NORMAN — Dear Savvy Senior, What does Medicare cover when it comes to diabetes? I’m 65 and have pre-diabetes and would like to find out what all is covered.
— Fat Albert
Medicare actually offers a wide range of coverage to help beneficiaries who have diabetes, as well as those who are at risk of getting it — but they don’t cover everything. Here’s a breakdown of what Medicare covers when it comes to diabetes services and supplies, along with some other tips that can help you save.
· Doctor’s services: If you’re a Medicare beneficiary, Medicare Part B will pay 80 percent of the cost of all doctor’s office visits that are related to diabetes. You are responsible for paying the remaining 20 percent after you’ve met your annual 2013 $147 Part B deductible.
· Screenings: If you don’t currently have diabetes but you do have pre-diabetes or some other health conditions that put you at risk of getting it — such as high blood pressure, high cholesterol and triglycerides, are overweight or have a family history of diabetes — Medicare will pay 100 percent of the cost of up to two diabetes screenings every year.
· Education: If you have diabetes, Medicare covers 80 percent of the cost of self-management training (after you meet your Part B deductible) to teach you how to successfully manage your diabetes.
· Supplies and medications: Eighty percent of the cost of glucose monitors, test strips and lancets (100 per month if you use insulin or 33 per month if you don’t), glucose control solutions and insulin (if you use an insulin pump) are covered by Medicare Part B, after you’ve met your deductible.

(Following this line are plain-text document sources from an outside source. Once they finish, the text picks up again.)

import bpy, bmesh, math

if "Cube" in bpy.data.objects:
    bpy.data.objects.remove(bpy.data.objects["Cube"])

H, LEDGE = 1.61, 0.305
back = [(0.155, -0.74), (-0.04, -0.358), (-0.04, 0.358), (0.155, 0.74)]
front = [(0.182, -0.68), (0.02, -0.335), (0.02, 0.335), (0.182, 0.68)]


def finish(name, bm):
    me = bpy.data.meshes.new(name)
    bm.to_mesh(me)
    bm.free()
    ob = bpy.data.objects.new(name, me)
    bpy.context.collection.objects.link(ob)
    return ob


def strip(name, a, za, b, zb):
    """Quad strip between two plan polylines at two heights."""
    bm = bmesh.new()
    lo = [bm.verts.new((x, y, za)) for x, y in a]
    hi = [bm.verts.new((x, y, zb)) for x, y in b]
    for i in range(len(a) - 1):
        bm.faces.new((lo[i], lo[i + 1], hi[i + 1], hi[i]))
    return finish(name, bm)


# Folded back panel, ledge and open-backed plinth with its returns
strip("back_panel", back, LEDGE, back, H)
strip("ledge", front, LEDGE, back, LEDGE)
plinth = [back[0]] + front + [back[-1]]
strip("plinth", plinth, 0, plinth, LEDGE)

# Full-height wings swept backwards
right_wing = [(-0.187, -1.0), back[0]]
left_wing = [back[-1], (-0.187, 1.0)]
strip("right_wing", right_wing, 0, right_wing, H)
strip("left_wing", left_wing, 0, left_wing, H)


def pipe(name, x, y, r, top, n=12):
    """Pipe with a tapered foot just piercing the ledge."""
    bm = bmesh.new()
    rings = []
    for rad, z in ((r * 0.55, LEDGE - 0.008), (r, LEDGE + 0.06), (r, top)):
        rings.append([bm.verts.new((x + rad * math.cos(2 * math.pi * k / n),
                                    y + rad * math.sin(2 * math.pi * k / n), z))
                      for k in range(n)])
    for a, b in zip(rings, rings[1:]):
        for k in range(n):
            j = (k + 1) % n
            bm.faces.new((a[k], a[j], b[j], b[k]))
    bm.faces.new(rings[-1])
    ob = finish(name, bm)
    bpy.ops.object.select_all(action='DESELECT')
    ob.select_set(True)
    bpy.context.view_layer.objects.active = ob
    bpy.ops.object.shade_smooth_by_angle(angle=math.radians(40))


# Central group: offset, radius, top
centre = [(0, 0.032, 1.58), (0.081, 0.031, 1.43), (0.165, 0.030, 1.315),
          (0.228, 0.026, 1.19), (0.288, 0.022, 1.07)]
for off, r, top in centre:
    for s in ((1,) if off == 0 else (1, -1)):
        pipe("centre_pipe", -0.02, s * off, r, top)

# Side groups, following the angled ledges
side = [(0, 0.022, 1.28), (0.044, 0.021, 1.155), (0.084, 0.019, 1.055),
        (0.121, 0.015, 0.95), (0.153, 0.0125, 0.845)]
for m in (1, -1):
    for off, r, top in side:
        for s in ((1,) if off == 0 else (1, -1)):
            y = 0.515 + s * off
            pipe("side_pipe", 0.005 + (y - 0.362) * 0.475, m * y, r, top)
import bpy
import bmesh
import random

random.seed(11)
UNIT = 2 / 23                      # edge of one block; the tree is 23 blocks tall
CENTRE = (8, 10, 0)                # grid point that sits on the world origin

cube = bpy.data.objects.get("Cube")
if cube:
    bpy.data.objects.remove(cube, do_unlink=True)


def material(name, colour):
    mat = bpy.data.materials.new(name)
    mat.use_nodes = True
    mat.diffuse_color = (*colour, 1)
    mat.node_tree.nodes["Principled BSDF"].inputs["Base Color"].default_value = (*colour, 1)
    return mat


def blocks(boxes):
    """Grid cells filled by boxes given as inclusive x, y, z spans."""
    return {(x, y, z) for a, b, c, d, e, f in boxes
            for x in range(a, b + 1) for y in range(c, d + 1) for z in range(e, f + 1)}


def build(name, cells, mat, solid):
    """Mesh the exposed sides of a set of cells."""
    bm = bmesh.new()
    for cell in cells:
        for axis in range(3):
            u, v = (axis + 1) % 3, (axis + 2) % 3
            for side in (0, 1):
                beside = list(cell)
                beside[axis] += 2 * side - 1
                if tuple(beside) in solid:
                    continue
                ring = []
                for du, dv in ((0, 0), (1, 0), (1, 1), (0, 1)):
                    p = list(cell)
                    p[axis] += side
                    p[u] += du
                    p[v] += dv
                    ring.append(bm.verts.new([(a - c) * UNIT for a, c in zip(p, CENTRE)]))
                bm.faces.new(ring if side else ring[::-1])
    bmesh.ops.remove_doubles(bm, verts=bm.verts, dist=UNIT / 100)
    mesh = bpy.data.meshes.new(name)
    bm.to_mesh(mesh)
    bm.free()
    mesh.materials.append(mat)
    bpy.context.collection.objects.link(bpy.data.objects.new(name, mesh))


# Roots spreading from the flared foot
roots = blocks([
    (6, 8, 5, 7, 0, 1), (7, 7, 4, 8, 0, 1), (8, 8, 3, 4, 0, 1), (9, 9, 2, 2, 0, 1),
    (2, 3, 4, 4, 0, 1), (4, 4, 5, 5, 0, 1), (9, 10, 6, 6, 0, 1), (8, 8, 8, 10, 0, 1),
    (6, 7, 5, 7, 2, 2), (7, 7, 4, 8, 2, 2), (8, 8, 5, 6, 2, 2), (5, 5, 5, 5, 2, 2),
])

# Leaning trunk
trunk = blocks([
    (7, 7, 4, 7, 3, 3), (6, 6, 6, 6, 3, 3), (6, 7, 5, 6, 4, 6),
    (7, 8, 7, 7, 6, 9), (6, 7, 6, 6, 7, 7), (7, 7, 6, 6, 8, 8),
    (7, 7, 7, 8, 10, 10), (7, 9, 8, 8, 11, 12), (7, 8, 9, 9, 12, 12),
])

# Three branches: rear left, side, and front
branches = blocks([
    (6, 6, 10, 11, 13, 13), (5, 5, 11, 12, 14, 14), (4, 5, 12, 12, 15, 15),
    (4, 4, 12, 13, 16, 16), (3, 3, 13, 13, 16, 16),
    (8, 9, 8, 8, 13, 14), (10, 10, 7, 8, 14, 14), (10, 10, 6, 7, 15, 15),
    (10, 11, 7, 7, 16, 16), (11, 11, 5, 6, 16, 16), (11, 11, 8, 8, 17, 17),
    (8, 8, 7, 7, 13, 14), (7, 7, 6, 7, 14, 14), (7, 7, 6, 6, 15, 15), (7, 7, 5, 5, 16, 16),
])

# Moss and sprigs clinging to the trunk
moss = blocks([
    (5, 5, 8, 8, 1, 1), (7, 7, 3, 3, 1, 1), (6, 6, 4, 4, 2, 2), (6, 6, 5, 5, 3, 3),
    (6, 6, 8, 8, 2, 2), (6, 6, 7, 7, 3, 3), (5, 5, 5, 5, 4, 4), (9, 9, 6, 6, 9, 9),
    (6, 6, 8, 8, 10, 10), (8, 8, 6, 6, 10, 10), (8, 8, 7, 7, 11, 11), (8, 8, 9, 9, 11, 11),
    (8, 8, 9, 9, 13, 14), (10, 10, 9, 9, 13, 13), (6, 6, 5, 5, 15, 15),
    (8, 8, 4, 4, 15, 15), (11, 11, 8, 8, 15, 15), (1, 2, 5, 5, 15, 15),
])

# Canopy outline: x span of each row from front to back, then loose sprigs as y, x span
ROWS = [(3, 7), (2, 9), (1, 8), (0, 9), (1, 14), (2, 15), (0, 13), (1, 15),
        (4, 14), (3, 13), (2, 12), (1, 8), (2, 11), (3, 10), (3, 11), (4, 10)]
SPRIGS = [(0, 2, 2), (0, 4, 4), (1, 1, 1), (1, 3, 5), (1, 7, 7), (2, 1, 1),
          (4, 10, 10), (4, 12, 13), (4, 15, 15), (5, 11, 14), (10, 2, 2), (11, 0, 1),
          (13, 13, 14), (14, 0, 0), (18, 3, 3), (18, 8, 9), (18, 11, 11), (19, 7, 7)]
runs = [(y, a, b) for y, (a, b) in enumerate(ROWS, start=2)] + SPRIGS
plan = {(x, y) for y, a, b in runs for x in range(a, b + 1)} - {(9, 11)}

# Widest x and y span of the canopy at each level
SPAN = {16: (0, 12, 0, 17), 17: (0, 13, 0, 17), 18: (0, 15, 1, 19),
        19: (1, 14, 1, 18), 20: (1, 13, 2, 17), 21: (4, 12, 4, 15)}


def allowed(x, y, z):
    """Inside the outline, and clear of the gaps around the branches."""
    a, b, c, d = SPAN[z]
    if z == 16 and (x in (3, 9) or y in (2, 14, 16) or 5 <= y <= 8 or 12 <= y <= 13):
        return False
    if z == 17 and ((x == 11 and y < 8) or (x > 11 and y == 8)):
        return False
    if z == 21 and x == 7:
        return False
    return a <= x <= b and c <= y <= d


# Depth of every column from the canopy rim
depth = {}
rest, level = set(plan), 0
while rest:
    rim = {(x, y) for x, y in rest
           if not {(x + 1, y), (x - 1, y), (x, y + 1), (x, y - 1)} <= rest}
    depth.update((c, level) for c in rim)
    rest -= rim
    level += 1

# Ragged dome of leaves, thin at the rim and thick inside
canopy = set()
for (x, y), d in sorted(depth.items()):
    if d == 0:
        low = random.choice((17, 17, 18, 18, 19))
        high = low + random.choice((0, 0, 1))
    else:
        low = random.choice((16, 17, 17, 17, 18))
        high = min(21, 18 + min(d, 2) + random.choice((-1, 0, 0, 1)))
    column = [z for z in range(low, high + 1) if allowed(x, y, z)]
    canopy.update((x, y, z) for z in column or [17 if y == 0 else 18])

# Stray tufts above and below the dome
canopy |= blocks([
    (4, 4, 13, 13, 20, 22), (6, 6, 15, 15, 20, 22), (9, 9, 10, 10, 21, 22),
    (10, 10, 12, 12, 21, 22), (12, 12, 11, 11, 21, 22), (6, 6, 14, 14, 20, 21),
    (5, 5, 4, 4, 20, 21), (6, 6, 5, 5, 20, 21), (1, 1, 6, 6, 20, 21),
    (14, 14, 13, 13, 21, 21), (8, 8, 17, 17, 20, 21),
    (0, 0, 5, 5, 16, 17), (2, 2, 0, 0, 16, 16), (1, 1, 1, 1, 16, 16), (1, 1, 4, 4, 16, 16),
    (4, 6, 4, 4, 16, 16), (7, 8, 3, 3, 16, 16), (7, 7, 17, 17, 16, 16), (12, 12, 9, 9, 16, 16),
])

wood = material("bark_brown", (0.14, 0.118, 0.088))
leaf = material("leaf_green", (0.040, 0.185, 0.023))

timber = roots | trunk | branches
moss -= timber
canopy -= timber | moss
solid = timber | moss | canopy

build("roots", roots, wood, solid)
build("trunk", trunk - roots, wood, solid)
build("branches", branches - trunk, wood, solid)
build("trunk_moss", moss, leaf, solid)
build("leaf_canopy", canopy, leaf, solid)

If, however, you inject insulin with a syringe, Medicare’s Part D prescription drug benefit may help pay your insulin costs and the supplies needed to inject it — if you have a plan. Part D plans also cover most other diabetic medications, too. You’ll need to check your plan for details.